Fatigue and depression are very common, highly significant symptoms of MS and are a major cause of reduced quality of life in MS. Fatigue affects up to 80% of people with MS and often presents early in the disease course.
A large long-running Australian study, known as the AusLong study, which has followed over 400 Australians for over 15 years, has shown that 5 years after a first clinical demyelinating event, 41% of people with early MS experienced fatigue, and 19% experienced clinical depression. Despite its huge impact, one of the unfulfilled needs in MS is an effective treatment option to combat fatigue.
Treatments that improve function of mitochondria (the parts of a cell which produce energy) might slow the neurological damage and have a protective effect, whilst also reducing fatigue. While some single drugs and agents that support mitochondrial function have shown promise in reducing fatigue, depression and brain shrinkage, a combined therapy of multiple mitochondrial support agents has not previously been tested in MS.
As part of a larger clinical trial that has been funded by the Federal Government’s Medical Research Future Fund, this project will test whether MRI techniques can be used to assess the efficacy of a combined dietary supplement that targets mitochondrial function and can help combat fatigue and depression in a relapsing remitting multiple sclerosis (RRMS).

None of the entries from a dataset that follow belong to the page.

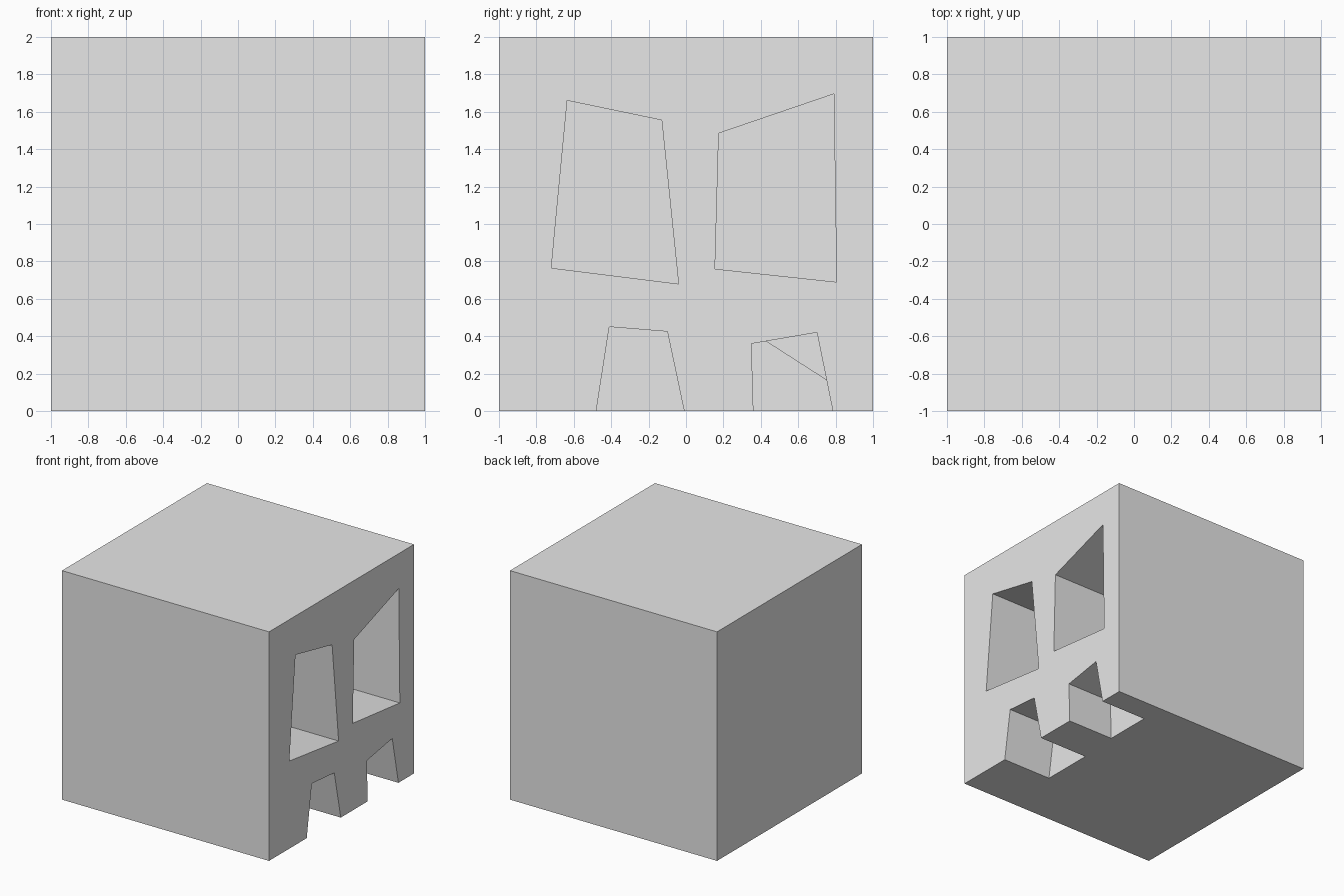
import bpy
import bmesh

if "Cube" in bpy.data.objects:
    bpy.data.objects.remove(bpy.data.objects["Cube"])

# One plain grey for the whole block
grey = bpy.data.materials.new("plain_grey")
grey.diffuse_color = (0.8, 0.8, 0.8, 1)
grey.use_nodes = True
grey.node_tree.nodes["Principled BSDF"].inputs["Base Color"].default_value = grey.diffuse_color


def prism(name, profile, x0, x1):
    """Solid made by extruding a (y, z) outline along x."""
    bm = bmesh.new()
    face = bm.faces.new([bm.verts.new((x0, y, z)) for y, z in profile])
    ext = bmesh.ops.extrude_face_region(bm, geom=[face])
    moved = [v for v in ext["geom"] if isinstance(v, bmesh.types.BMVert)]
    bmesh.ops.translate(bm, verts=moved, vec=(x1 - x0, 0, 0))
    bmesh.ops.recalc_face_normals(bm, faces=bm.faces)
    mesh = bpy.data.meshes.new(name)
    bm.to_mesh(mesh)
    bm.free()
    mesh.materials.append(grey)
    obj = bpy.data.objects.new(name, mesh)
    bpy.context.collection.objects.link(obj)
    return obj


# Main cube
block = prism("block", [(-1, 0), (1, 0), (1, 2), (-1, 2)], -1, 1)

# Recesses in the right side: name, outline, depth
recesses = [
    ("front_window", [(-0.72, 0.765), (-0.04, 0.68), (-0.13, 1.555), (-0.635, 1.66)], 0.56),
    ("back_window", [(0.155, 0.76), (0.805, 0.69), (0.79, 1.695), (0.175, 1.485)], 0.56),
    ("front_doorway", [(-0.494, -0.09), (0.008, -0.085), (-0.10, 0.425), (-0.41, 0.45)], 0.48),
    ("back_doorway", [(0.363, -0.09), (0.802, -0.084), (0.70, 0.42), (0.35, 0.36)], 0.45),
    # deeper corner at the top of the back doorway
    ("back_doorway_corner", [(0.43, 0.374), (0.751, 0.168), (0.70, 0.42)], 0.53),
]

bpy.context.view_layer.objects.active = block
for name, outline, depth in recesses:
    # the corner starts at the doorway's rear wall
    start = 0.55 if name.endswith("corner") else 1.1
    cutter = prism(name + "_cutter", outline, 1 - depth, start)
    cutter.hide_render = True
    mod = block.modifiers.new(name, "BOOLEAN")
    mod.operation = "DIFFERENCE"
    mod.solver = "EXACT"
    mod.object = cutter
    bpy.ops.object.modifier_apply(modifier=mod.name)
    bpy.data.objects.remove(cutter)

Updated: 23 January 2018
Updated: 02 January, 2019
Laboratory research that investigates scientific theories behind the possible causes, disease progression, ways to diagnose and better treat MS.
Research that builds on fundamental scientific research to develop new therapies, medical procedures or diagnostics and advances it closer to the clinic.
Clinical research is the culmination of fundamental and translational research turning those research discoveries into treatments and interventions for people with MS.